Why Rising Interest Rates Matter
September 23, 2022
Where We Are Now
Rising interest rates mater as taming inflation continues to be the Fed’s main objective. With the annual core inflation reading for the 12-months ending August 2022 at 6.43%, inflation is far from the Fed’s stated goal of 2%. Raising interest rates is a monetary policy tool that central banks rely on to reduce money supply and slow inflation growth.
At Wednesday’s FOMC meeting, the Fed decided to increase interest rates by 75 bp for the third time this year. More important than any single rate hike are terminal rate expectations, which is the level we expect the Federal Funds rate to reach during the current tightening cycle. Following this week’s meeting, median terminal Fed expectations for 2023 have increased from 4.25% to 4.625%.
Why Should We Care About Rising Interest Rates?
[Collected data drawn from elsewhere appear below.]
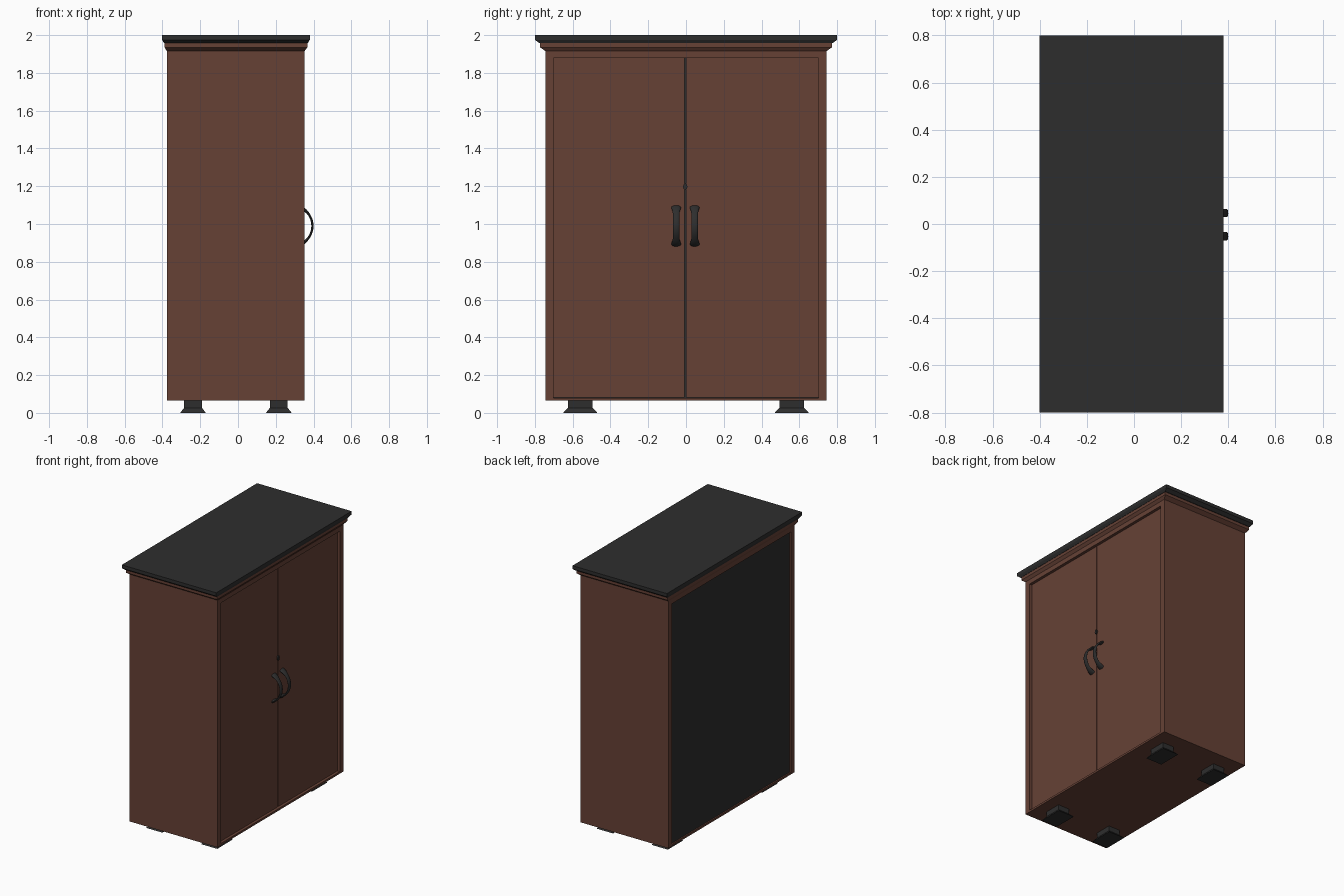
import bpy, bmesh, math

if "Cube" in bpy.data.objects:
    bpy.data.objects.remove(bpy.data.objects["Cube"])


def material(name, rgb):
    m = bpy.data.materials.new(name)
    m.diffuse_color = (*rgb, 1)
    m.use_nodes = True
    m.node_tree.nodes["Principled BSDF"].inputs["Base Color"].default_value = m.diffuse_color
    return m


BROWN = material("brown wood", (0.133, 0.053, 0.036))
BLACK = material("black finish", (0.027, 0.027, 0.027))


def loft(name, rings, mat):
    """Skin a list of vertex rings and cap both ends."""
    bm = bmesh.new()
    rows = [[bm.verts.new(p) for p in ring] for ring in rings]
    n = len(rows[0])
    for a, b in zip(rows, rows[1:]):
        for i in range(n):
            j = (i + 1) % n
            bm.faces.new((a[i], a[j], b[j], b[i]))
    bm.faces.new(rows[0][::-1])
    bm.faces.new(rows[-1])
    bmesh.ops.recalc_face_normals(bm, faces=bm.faces)
    me = bpy.data.meshes.new(name)
    bm.to_mesh(me)
    bm.free()
    me.materials.append(mat)
    ob = bpy.data.objects.new(name, me)
    bpy.context.collection.objects.link(ob)
    return ob


def rect(x0, x1, y0, y1, z):
    return [(x0, y0, z), (x1, y0, z), (x1, y1, z), (x0, y1, z)]


def box(name, x0, x1, y0, y1, z0, z1, mat):
    return loft(name, [rect(x0, x1, y0, y1, z0), rect(x0, x1, y0, y1, z1)], mat)


XB, XF, W, IN = -0.376, 0.352, 0.744, 0.702   # back, front, outer and inner half width
ZB, ZT = 0.065, 1.915                         # carcass bottom and top

# Carcass boards
box("left_side", XB, XF, -W, -IN, ZB, ZT, BROWN)
box("right_side", XB, XF, IN, W, ZB, ZT, BROWN)
box("bottom_board", XB, XF, -IN, IN, ZB, 0.08, BROWN)
box("top_board", XB, XF, -IN, IN, 1.88, ZT, BROWN)
box("back_panel", XB + 0.01, XB + 0.02, -IN, IN, 0.08, 1.88, BLACK)

# Doors, set back in the frame with a narrow gap between them
DOOR = 0.332
box("left_door", DOOR - 0.025, DOOR, -IN + 0.001, -0.008, 0.081, 1.879, BROWN)
box("right_door", DOOR - 0.025, DOOR, 0.0, IN - 0.001, 0.081, 1.879, BROWN)

# Cornice and top slab: rings flare outward
loft("cornice", [rect(XB, XF, -W, W, ZT),
                 rect(-0.389, 0.367, -0.772, 0.772, 1.935),
                 rect(-0.389, 0.367, -0.772, 0.772, 1.957)], BROWN)
loft("top_slab", [rect(-0.391, 0.369, -0.776, 0.776, 1.957),
                  rect(-0.402, 0.380, -0.8, 0.8, 1.975),
                  rect(-0.402, 0.380, -0.8, 0.8, 2.0)], BLACK)

# Feet: straight neck on a flared base
for i, (cx, cy) in enumerate([(x, y) for x in (-0.238, 0.216) for y in (-0.56, 0.56)]):
    rings = [rect(cx - a, cx + a, cy - b, cy + b, z) for a, b, z in
             ((0.067, 0.09, 0), (0.065, 0.088, 0.004), (0.047, 0.064, 0.027), (0.047, 0.064, ZB))]
    loft(f"foot_{i + 1}", rings, BLACK)

# Bowed handles: swept oval, wider toward the ends
def handle(name, y):
    rings, n, sides = [], 28, 16
    for k in range(n + 1):
        t = 2 * k / n - 1
        ang = math.radians(70) * t
        s = max(0, (abs(t) - 0.45) / 0.55)
        s = s * s * (3 - 2 * s)
        hw, ht = 0.017 + 0.009 * s, 0.006 + 0.005 * s
        ring = []
        for j in range(sides):
            a = 2 * math.pi * j / sides
            r = 0.107 + ht * math.sin(a)
            ring.append((0.287 + r * math.cos(ang), y + hw * math.cos(a), 0.99 + r * math.sin(ang)))
        rings.append(ring)
    ob = loft(name, rings, BLACK)
    bpy.context.view_layer.objects.active = ob
    ob.select_set(True)
    bpy.ops.object.shade_smooth_by_angle(angle=math.radians(40))
    ob.select_set(False)


handle("left_handle", -0.052)
handle("right_handle", 0.046)

# Keyhole plate: small upright oval
loft("lock", [[(x, -0.004 + 0.011 * math.cos(a), 1.197 + 0.018 * math.sin(a))
               for a in (2 * math.pi * j / 16 for j in range(16))]
              for x in (DOOR - 0.01, DOOR + 0.009)], BLACK)
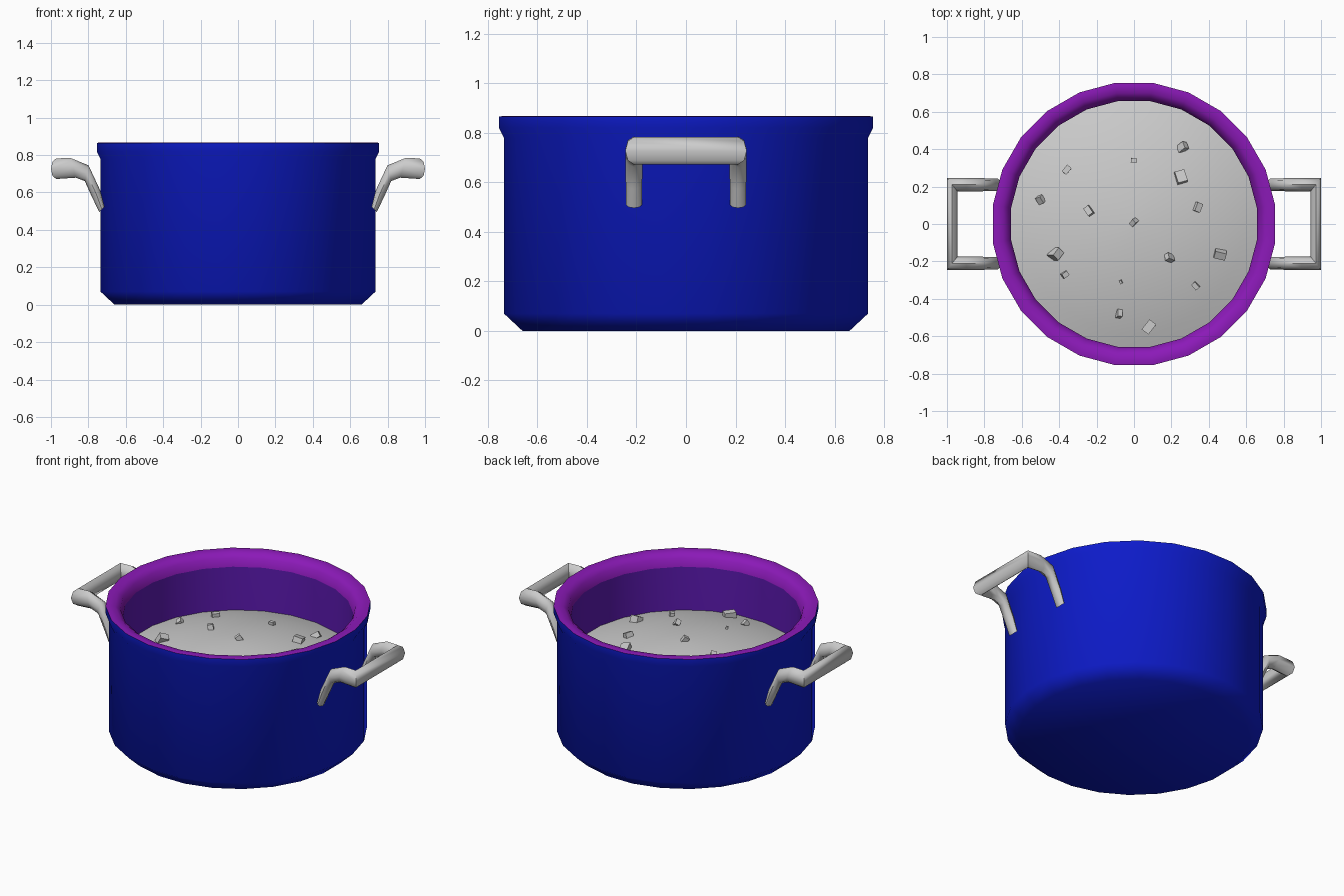
import bpy, bmesh, math, random
from mathutils import Vector, Matrix, Euler

if "Cube" in bpy.data.objects:
    bpy.data.objects.remove(bpy.data.objects["Cube"])

random.seed(7)
N = 24
K = 1 / math.cos(math.pi / N)      # flats of the 24-gon lie on the axes


def finish(name, bm, color=None, angle=None):
    bmesh.ops.recalc_face_normals(bm, faces=bm.faces)
    me = bpy.data.meshes.new(name)
    bm.to_mesh(me)
    bm.free()
    ob = bpy.data.objects.new(name, me)
    bpy.context.collection.objects.link(ob)
    if color:
        mat = bpy.data.materials.new(name + "_color")
        mat.diffuse_color = (*color, 1)
        mat.use_nodes = True
        mat.node_tree.nodes["Principled BSDF"].inputs["Base Color"].default_value = mat.diffuse_color
        me.materials.append(mat)
    if angle:
        bpy.ops.object.select_all(action='DESELECT')
        ob.select_set(True)
        bpy.context.view_layer.objects.active = ob
        bpy.ops.object.shade_smooth_by_angle(angle=math.radians(angle))
    return ob


def bridge(bm, a, b):
    for i in range(len(a)):
        j = (i + 1) % len(a)
        bm.faces.new((a[i], a[j], b[j], b[i]))


def lathe(name, profile, color=None, angle=60, cap=False, flip=False):
    bm = bmesh.new()
    rings = []
    for r, z in profile:
        rings.append([bm.verts.new((r * K * math.cos((i + .5) * math.tau / N),
                                    r * K * math.sin((i + .5) * math.tau / N), z))
                      for i in range(N)])
    for a, b in zip(rings, rings[1:]):
        bridge(bm, a, b)
    if cap:
        bm.faces.new(rings[0])
    ob = finish(name, bm, color, angle)
    if flip:
        ob.data.flip_normals()
    return ob


# Pot body, rim and inner wall
lathe("pot_body", [(.66, 0), (.735, .07), (.735, .78), (.755, .82), (.755, .865)],
      (.004, .011, .6), cap=True)
lathe("pot_rim", [(.755, .865), (.735, .868), (.70, .863), (.67, .84), (.657, .79)],
      (.26, .01, .48))
lathe("inner_wall", [(.657, .79), (.66, .65), (.665, .49)], (.11, .01, .45), flip=True)


# Domed soup surface
def soup_z(r):
    return .635 - .12 * (r / .66) ** 2


soup = lathe("soup", [(r, soup_z(r)) for r in (.03, .18, .34, .48, .58, .662)], cap=True)
if soup.data.polygons[-1].normal.z < 0:
    soup.data.flip_normals()

# Angular chunks poking out of the soup: x, y, size
chunks = [(.26, .41, .03), (-.36, .29, .028), (0, .34, .02), (.25, .25, .04),
          (-.5, .13, .025), (-.24, .07, .03), (.34, .09, .03), (0, .01, .025),
          (-.42, -.16, .04), (.19, -.18, .027), (.46, -.16, .038), (-.37, -.27, .025),
          (-.07, -.31, .012), (.33, -.33, .024), (-.08, -.48, .024), (.08, -.55, .042)]
bm = bmesh.new()
for x, y, s in chunks:
    rot = Euler([random.uniform(0, 3) for _ in range(3)]).to_matrix().to_4x4()
    place = Matrix.Translation((x, y, soup_z(math.hypot(x, y)) + .005))
    bmesh.ops.create_cube(bm, size=s * 1.35,
                          matrix=place @ rot @ Matrix.Diagonal((1, .8, 1.2, 1)))
finish("soup_chunks", bm)

# Handles: rings of (x, z), half height vector (x, z), half width (x, y)
half = [(.728, .51, -.014, .014, 0, .033), (.757, .59, -.022, .018, 0, .033),
        (.809, .703, -.010, .042, 0, .035), (.882, .732, .015, .053, 0, .035),
        (.972, .727, 0, .055, .028, .035)]
path = [(1, h) for h in half] + [(-1, h) for h in reversed(half)]
for name, side in (("right_handle", 1), ("left_handle", -1)):
    bm = bmesh.new()
    rings = []
    for sy, (x, z, ux, uz, wx, wy) in path:
        c, up, w = Vector((x, sy * .21, z)), Vector((ux, 0, uz)), Vector((wx, sy * wy, 0))
        ring = []
        for i in range(8):
            a = i * math.tau / 8
            p = c + up * math.sin(a) + w * math.cos(a)
            ring.append(bm.verts.new((p.x * side, p.y, p.z)))
        rings.append(ring)
    for a, b in zip(rings, rings[1:]):
        bridge(bm, a, b)
    bm.faces.new(rings[0])
    bm.faces.new(rings[-1])
    finish(name, bm, angle=50)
Interest rate increases have led to lower expectations of future earnings growth for US companies. Investors may be reluctant to buy equities because future earnings will look less appealing and they can find other investment vehicles with increasingly attractive yields. Fed Chair Powell’s warning on economic pain during Wednesday’s meeting has also stoked recession fears, with Powell specifically calling out the housing market saying it will likely go through a “correction.” GDP forecasts have been cut and unemployment is expected to increase in the near-term.
Optimism For The Future
Central banks around the world are taking their cure from the Fed. The result is coordinated policy tightening, which will likely lead to a faster deceleration in inflation than if the US were acting along. Other events that could prompt slowing inflation include resolution of the Russia/Ukraine war and China reopening its economy to the world. The 300 bp rate increase the Fed has delivered over the last 18 months is the largest increase in such a short span since 1980. However with today’s debt/GDP ratio roughly double that of 1980, we would expect Fed rate increases to produce their desired effect more rapidly.